- PROBLEM DETAILS:
Write out the line that contains "# Two hoops around the body" and every line after it through the end of the entries, exactly as given and with no other lines.

- Stored items:
┌────────
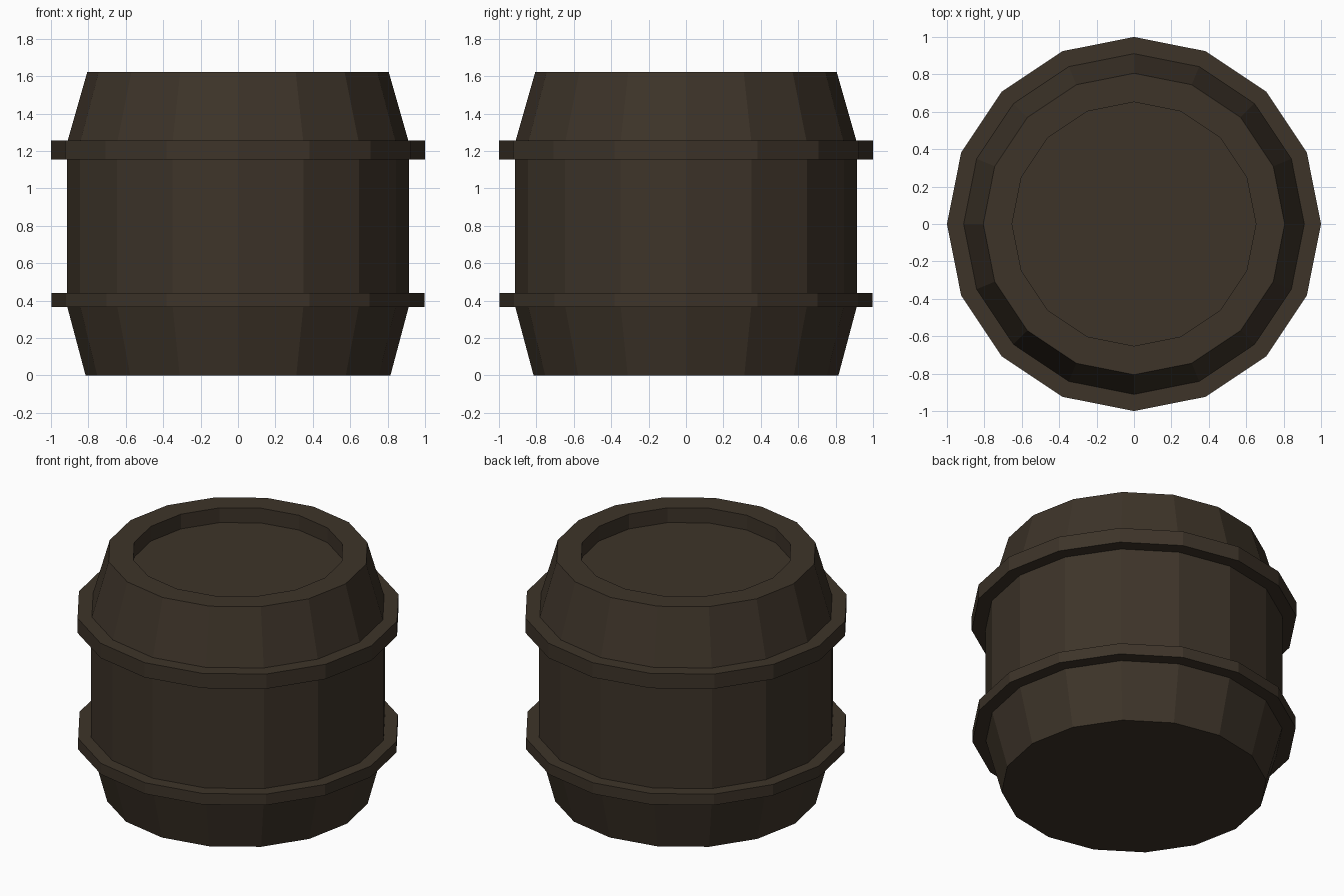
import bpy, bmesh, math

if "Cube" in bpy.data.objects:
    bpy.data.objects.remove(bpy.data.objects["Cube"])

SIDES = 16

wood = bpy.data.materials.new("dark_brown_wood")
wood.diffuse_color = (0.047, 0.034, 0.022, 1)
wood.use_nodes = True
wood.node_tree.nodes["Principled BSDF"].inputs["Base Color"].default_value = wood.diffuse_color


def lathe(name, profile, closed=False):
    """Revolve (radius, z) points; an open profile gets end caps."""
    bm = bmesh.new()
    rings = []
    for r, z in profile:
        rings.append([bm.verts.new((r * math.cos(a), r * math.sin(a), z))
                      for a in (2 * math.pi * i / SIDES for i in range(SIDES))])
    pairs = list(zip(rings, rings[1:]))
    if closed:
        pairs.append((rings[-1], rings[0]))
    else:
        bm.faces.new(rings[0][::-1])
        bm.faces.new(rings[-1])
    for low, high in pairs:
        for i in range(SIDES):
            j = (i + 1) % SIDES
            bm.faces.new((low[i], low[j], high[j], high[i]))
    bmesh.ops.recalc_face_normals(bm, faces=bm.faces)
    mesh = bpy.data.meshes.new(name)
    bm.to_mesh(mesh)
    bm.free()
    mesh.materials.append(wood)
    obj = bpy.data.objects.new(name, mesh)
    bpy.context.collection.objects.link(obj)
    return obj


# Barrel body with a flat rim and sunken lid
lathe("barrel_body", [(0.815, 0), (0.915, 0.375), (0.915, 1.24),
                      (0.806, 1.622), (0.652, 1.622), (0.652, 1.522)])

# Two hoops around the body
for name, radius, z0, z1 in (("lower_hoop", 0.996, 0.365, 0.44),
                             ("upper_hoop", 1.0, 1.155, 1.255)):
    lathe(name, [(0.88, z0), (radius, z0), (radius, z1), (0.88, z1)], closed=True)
└────────
- SOLUTION TO THE EXERCISE:
# Two hoops around the body
for name, radius, z0, z1 in (("lower_hoop", 0.996, 0.365, 0.44),
                             ("upper_hoop", 1.0, 1.155, 1.255)):
    lathe(name, [(0.88, z0), (radius, z0), (radius, z1), (0.88, z1)], closed=True)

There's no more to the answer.